The biggest implication of the CARES Act on Sunscreen will be that the Act will replace the FDA’s OTC drug monograph process with more of an administrative process that is theoretically more efficient. What does that mean?
It means that guidelines that were introduced in the late ’80s and early ’90s will be looked at, and hopefully scrutinized now in light of research we have on many of those chemical ingredients. Except….that already sort of happened…last year…when several popular sunscreen ingredients were deemed as having too little research to declare them safe.
Another implication will be to clarify the jargon of several OTC products that have been marked as generally recognized as safe and effective (GRASE). With the new provisions, they’d be able to move past two current categories–GRASE or newly submitted drugs with new drug applications (NDA)
Additionally, the Act would introduce two unique aspects to the OTC drug review process. Typically, user fees have been part of the approval process, but will now be imposed on the facilities that are manufacturing the OTC drugs/ingredients and on those who are requesting an OTC monograph administrative order. The Act also would create a new 18-month exclusivity period for newly approved OTC drugs. Experts wonder how THAT would work in practice and how inactive ingredients that currently have no FDA determination of GRASE stats would fare.
And just how in the world did a sunscreen act get included in a stimulus package anyway?
In an article with the Houston Chronicle, Nneka Leiba said that it’s very odd that it would be included, particularly a few months after the new monograph (that essentially deemed only zinc oxide and titanium dioxide as safe) was propositioned to be finalized last year. Leiba is the vice president of the EWG’shealthy living science department. She says that the FDA had a draft monograph published that strengthened UVA standards in sunscreens.
The CARES Act mandated that sunscreen relations stay status quo, and Leiba says this is essentially them saying that those chemical ingredients they found to need more research for last year are safe and protective.

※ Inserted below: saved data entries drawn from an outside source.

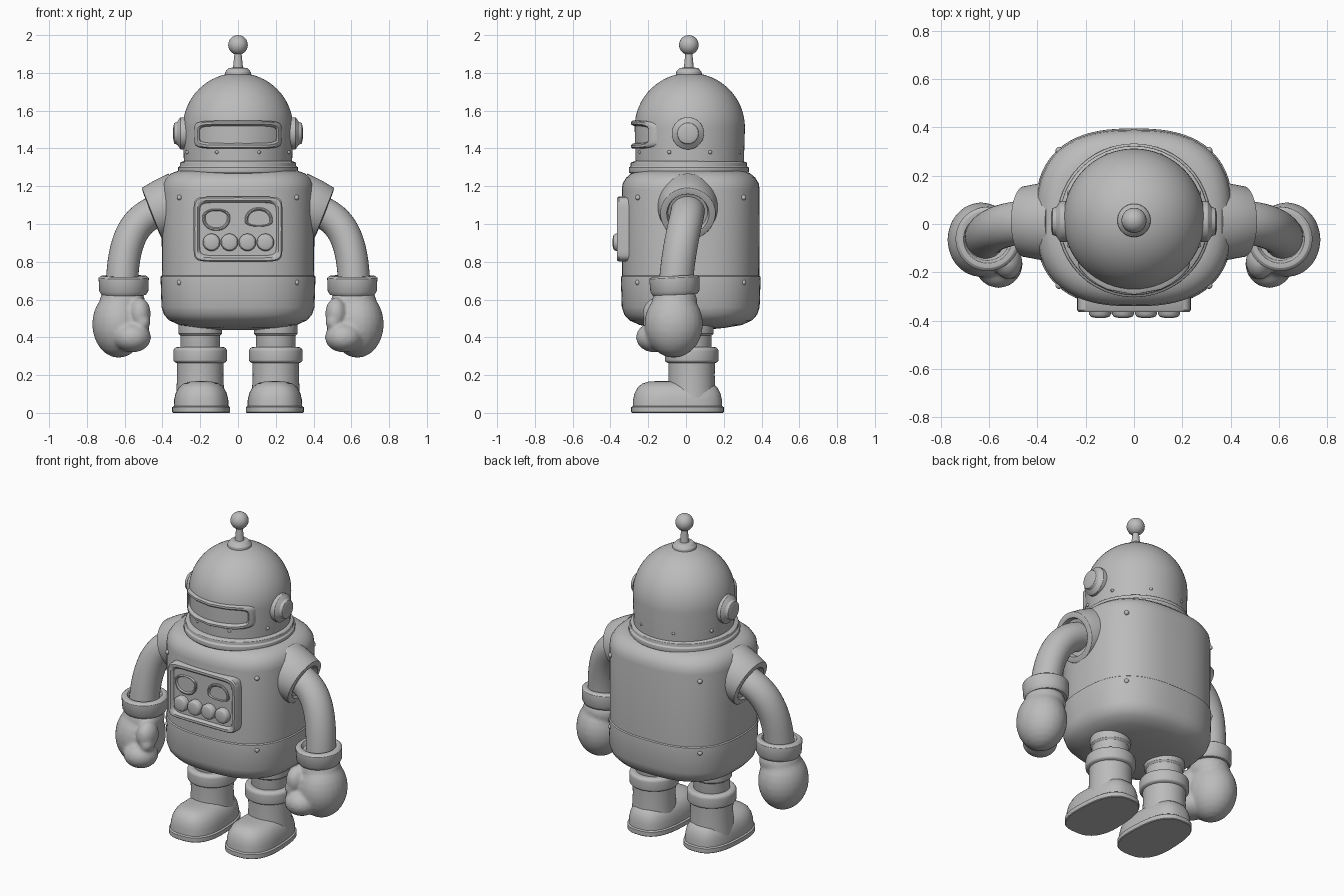
import bpy, bmesh, math
from mathutils import Vector, Matrix
from mathutils.geometry import interpolate_bezier

if "Cube" in bpy.data.objects:
    bpy.data.objects.remove(bpy.data.objects["Cube"])

GREY = (0.5, 0.5, 0.5, 1)
mat = bpy.data.materials.new("plain grey")
mat.use_nodes = True
mat.diffuse_color = GREY
mat.node_tree.nodes["Principled BSDF"].inputs["Base Color"].default_value = GREY


def finish(name, bm, mirror=False, bevel=0, blend=0):
    """Turn a bmesh into a smooth grey object with its modifiers."""
    bmesh.ops.recalc_face_normals(bm, faces=bm.faces)
    mesh = bpy.data.meshes.new(name)
    bm.to_mesh(mesh)
    bm.free()
    mesh.materials.append(mat)
    ob = bpy.data.objects.new(name, mesh)
    bpy.context.collection.objects.link(ob)
    bpy.ops.object.select_all(action='DESELECT')
    ob.select_set(True)
    bpy.context.view_layer.objects.active = ob
    if bevel or blend:
        bpy.ops.object.shade_smooth()
    else:
        bpy.ops.object.shade_smooth_by_angle(angle=math.radians(40))
    if blend:
        m = ob.modifiers.new("blend", 'REMESH')
        m.mode, m.voxel_size, m.use_smooth_shade = 'VOXEL', blend, True
        m = ob.modifiers.new("soften", 'SMOOTH')
        m.iterations = 5
    if bevel:
        m = ob.modifiers.new("round edges", 'BEVEL')
        m.width, m.segments, m.limit_method = bevel, 3, 'ANGLE'
        m.angle_limit = math.radians(35)
    if mirror:
        ob.modifiers.new("mirror", 'MIRROR')
    return ob


def loft(name, rings, **kw):
    """Skin closed rings of points and cap both ends with strips."""
    bm = bmesh.new()
    rows = [[bm.verts.new(p) for p in ring] for ring in rings]
    n = len(rows[0])
    for a, b in zip(rows, rows[1:]):
        for i in range(n):
            j = (i + 1) % n
            bm.faces.new((a[i], a[j], b[j], b[i]))
    for row in (rows[0], rows[-1]):
        for i in range(n // 2):
            quad = [row[i], row[i + 1], row[n - i - 1], row[(n - i) % n]]
            bm.faces.new(list(dict.fromkeys(quad)))
    return finish(name, bm, **kw)


def oval(rx, ry, power=2, n=48):
    """Points of a superellipse."""
    pts = []
    for i in range(n):
        c, s = math.cos(math.tau * i / n), math.sin(math.tau * i / n)
        pts.append((rx * math.copysign(abs(c) ** (2 / power), c),
                    ry * math.copysign(abs(s) ** (2 / power), s)))
    return pts


def lathe(name, profile, centre=(0, 0.015, 0), axis=(0, 0, 1), n=48, **kw):
    """Round part from (radius, height) pairs along an axis."""
    q = Vector(axis).to_track_quat('Z', 'Y')
    c = Vector(centre)
    return loft(name, [[c + q @ Vector((x, y, h)) for x, y in oval(r, r, 2, n)]
                       for r, h in profile], **kw)


def plate(name, cx, cz, hw, hh, steps, power, surface, up=1, down=1, **kw):
    """Front-facing plate from (inset, outward depth) steps over a surface."""
    rings = []
    for inset, out in steps:
        ring = []
        for x, z in oval(hw - inset, hh - inset, power, 56):
            z *= up if z > 0 else down
            ring.append((cx + x, surface(cx + x) - out, cz + z))
        rings.append(ring)
    return loft(name, rings, **kw)


def ellipsoids(name, items, **kw):
    bm = bmesh.new()
    for centre, radii in items:
        m = Matrix.Translation(centre) @ Matrix.Diagonal((*radii, 1))
        bmesh.ops.create_uvsphere(bm, u_segments=24, v_segments=14, radius=1, matrix=m)
    return finish(name, bm, **kw)


# Body: rounded barrel with a slightly wider lower band
BODY_Y, BODY_POWER = 0.025, 2.6
body_profile = [(0.44, 0.12), (0.45, 0.22), (0.465, 0.31), (0.49, 0.365), (0.52, 0.392),
                (0.56, 0.405), (0.71, 0.41), (0.722, 0.409), (0.727, 0.403), (1.18, 0.405),
                (1.215, 0.4), (1.245, 0.382), (1.268, 0.355), (1.28, 0.32), (1.285, 0.25)]
loft("body", [[(x, y + BODY_Y, z) for x, y in oval(r, r - 0.04, BODY_POWER, 72)]
              for z, r in body_profile])

# Rivets around the body and head
rivets = []
for z in (0.69, 1.14):
    for x, y in oval(0.405, 0.365, BODY_POWER, 8):
        for s in (-0.12, 0.12):
            v = Vector((x, y)) if x and y else None
            if v and abs(v.x) > 0.1 and abs(v.y) > 0.1 and s > 0:
                rivets.append(((v.x, v.y + BODY_Y, z), (0.014,) * 3))
for i in range(8):
    a = math.tau * (i + 0.5) / 8
    rivets.append(((0.29 * math.cos(a), 0.02 + 0.283 * math.sin(a), 1.38), (0.01,) * 3))
ellipsoids("rivets", rivets)

# Neck collar and domed head
lathe("neck_collar", [(0.3, 1.26), (0.318, 1.275), (0.318, 1.3), (0.308, 1.305),
                      (0.308, 1.325), (0.28, 1.335)], bevel=0.006)
dome = [(0.292 * math.cos(a), 1.51 + 0.29 * math.sin(a))
        for a in [math.pi / 2 * i / 16 for i in range(16)]]
lathe("head", [(0.286, 1.31)] + dome + [(0.008, 1.8)], (0, 0.02, 0), n=64)

# Antenna
lathe("antenna_base", [(0.07, 1.77), (0.068, 1.805), (0.05, 1.825), (0.03, 1.828)], bevel=0.006)
lathe("antenna_stem", [(0.028, 1.81), (0.017, 1.92)], n=24)
ellipsoids("antenna_ball", [((0, 0.015, 1.948), (0.052,) * 3)])

# Ear buttons
lathe("ears", [(0.085, 0.26), (0.085, 0.305), (0.06, 0.322), (0.055, 0.338), (0.03, 0.343)],
      (0, 0.01, 1.48), (1, 0, 0), mirror=True, bevel=0.006)


# Visor frame wrapped around the head, with a sunken window
def head_front(x):
    return 0.02 - math.sqrt(0.29 ** 2 - x * x)


plate("visor", 0, 1.473, 0.232, 0.074,
      [(0, -0.06), (0, 0.012), (0.006, 0.022), (0.018, 0.022), (0.026, 0.012), (0.03, -0.004)],
      6, head_front)


# Chest panel, gauges and buttons
def flat_front(x):
    return -0.34


plate("chest_panel", 0, 0.973, 0.235, 0.172,
      [(0, -0.06), (0, 0.016), (0.006, 0.024), (0.02, 0.024), (0.028, 0.016), (0.032, 0.008)],
      10, flat_front)
gauge = [(0, 0), (0, 0.016), (0.004, 0.02), (0.01, 0.02), (0.016, 0.012), (0.03, 0.012)]
plate("left_gauge", 0.11, 1.015, 0.074, 0.072, gauge, 2.2, flat_front, down=0.4)
plate("right_gauge", -0.115, 1.035, 0.074, 0.07, gauge, 2.2, flat_front, up=0.65)
for i in range(4):
    lathe(f"chest_button_{i + 1}", [(0.046, 0.32), (0.046, 0.372), (0.038, 0.384), (0.02, 0.388)],
          (-0.14 + i * 0.095, 0, 0.903), (0, -1, 0), n=24, bevel=0.004)

# Shoulder sockets facing outward and down
lathe("shoulders", [(0.165, -0.16), (0.158, -0.07), (0.146, 0), (0.112, 0.004), (0.105, -0.025),
                    (0.05, -0.025)], (0.455, 0.01, 1.055), (0.93, 0, -0.37),
      mirror=True, bevel=0.008)

# Curved arms
path = interpolate_bezier(Vector((0.39, 0.01, 1.08)), Vector((0.56, 0.01, 1.04)),
                          Vector((0.61, -0.04, 0.9)), Vector((0.615, -0.055, 0.66)), 20)
arm_rings = []
for i, p in enumerate(path):
    tangent = (path[min(i + 1, 19)] - path[max(i - 1, 0)]).normalized()
    side = tangent.cross(Vector((0, 1, 0))).normalized()
    other = tangent.cross(side)
    arm_rings.append([p + side * u + other * v for u, v in oval(0.085, 0.09, 2, 32)])
loft("arms", arm_rings, mirror=True)

# Glove cuffs and mittens
lathe("glove_cuffs", [(0.118, -0.055), (0.13, -0.035), (0.133, 0.035), (0.12, 0.045),
                      (0.1, 0.045), (0.09, 0.02)], (0.605, -0.06, 0.68), (0, -0.05, 1),
      mirror=True, bevel=0.008)
ellipsoids("mittens", [((0.632, -0.065, 0.47), (0.14, 0.155, 0.178)),
                       ((0.612, -0.06, 0.59), (0.12, 0.12, 0.1)),
                       ((0.56, -0.165, 0.4), (0.1, 0.1, 0.08)),
                       ((0.52, -0.155, 0.525), (0.058, 0.075, 0.085)),
                       ((0.505, -0.18, 0.48), (0.042, 0.05, 0.045))],
           mirror=True, blend=0.011)

# Legs with knee cuffs
LEG = (0.2, 0.03, 0)
lathe("thighs", [(0.105, 0.3), (0.105, 0.41), (0.116, 0.42), (0.116, 0.5)], LEG,
      mirror=True, bevel=0.006)
lathe("knee_cuffs", [(0.12, 0.262), (0.142, 0.272), (0.142, 0.335), (0.13, 0.348), (0.1, 0.348)],
      LEG, mirror=True, bevel=0.008)
lathe("shins", [(0.128, 0.08), (0.122, 0.2), (0.124, 0.28)], LEG, mirror=True)

# Boots: flat sole, bulbous toe, tapered heel
def boot(name, profile, **kw):
    rings = []
    for z, inset in profile:
        rings.append([(0.195 + x * (1 - 0.3 * max(y, -0.1)), y - 0.045, z)
                      for x, y in oval(0.152 - inset, 0.245 - inset, 2.7, 56)])
    return loft(name, rings, mirror=True, **kw)


boot("boot_soles", [(0, 0.004), (0.004, 0), (0.03, 0), (0.036, 0.008)])
boot("boots", [(0.03, 0.008), (0.07, 0.01), (0.105, 0.018), (0.135, 0.034),
               (0.155, 0.058), (0.165, 0.09), (0.168, 0.13)])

Last year ended, though, and the monograph never passed. Now, the inclusion of this sunscreen bill would have you still believing the ingredients that last year didn’t have enough information to be declared safe and effective actually are.
The research hasn’t changed. The suspect ingredients still exceed safety thresholds, and the FDA says that under the CARES Act, they have to propose a revised sunscreen order by September 27, 2021.
No matter what, we’ve always advised our mamas to read labels and ingredients and pay attention to the research that guides what is safe and what is not safe for our children. Earlier this summer, we shared our top pics for sunscreens that were safe and scored no lower than 1 on the EWG’s safety scale.
When it comes to sunscreen (and other OTC or beauty products), check the ingredients first!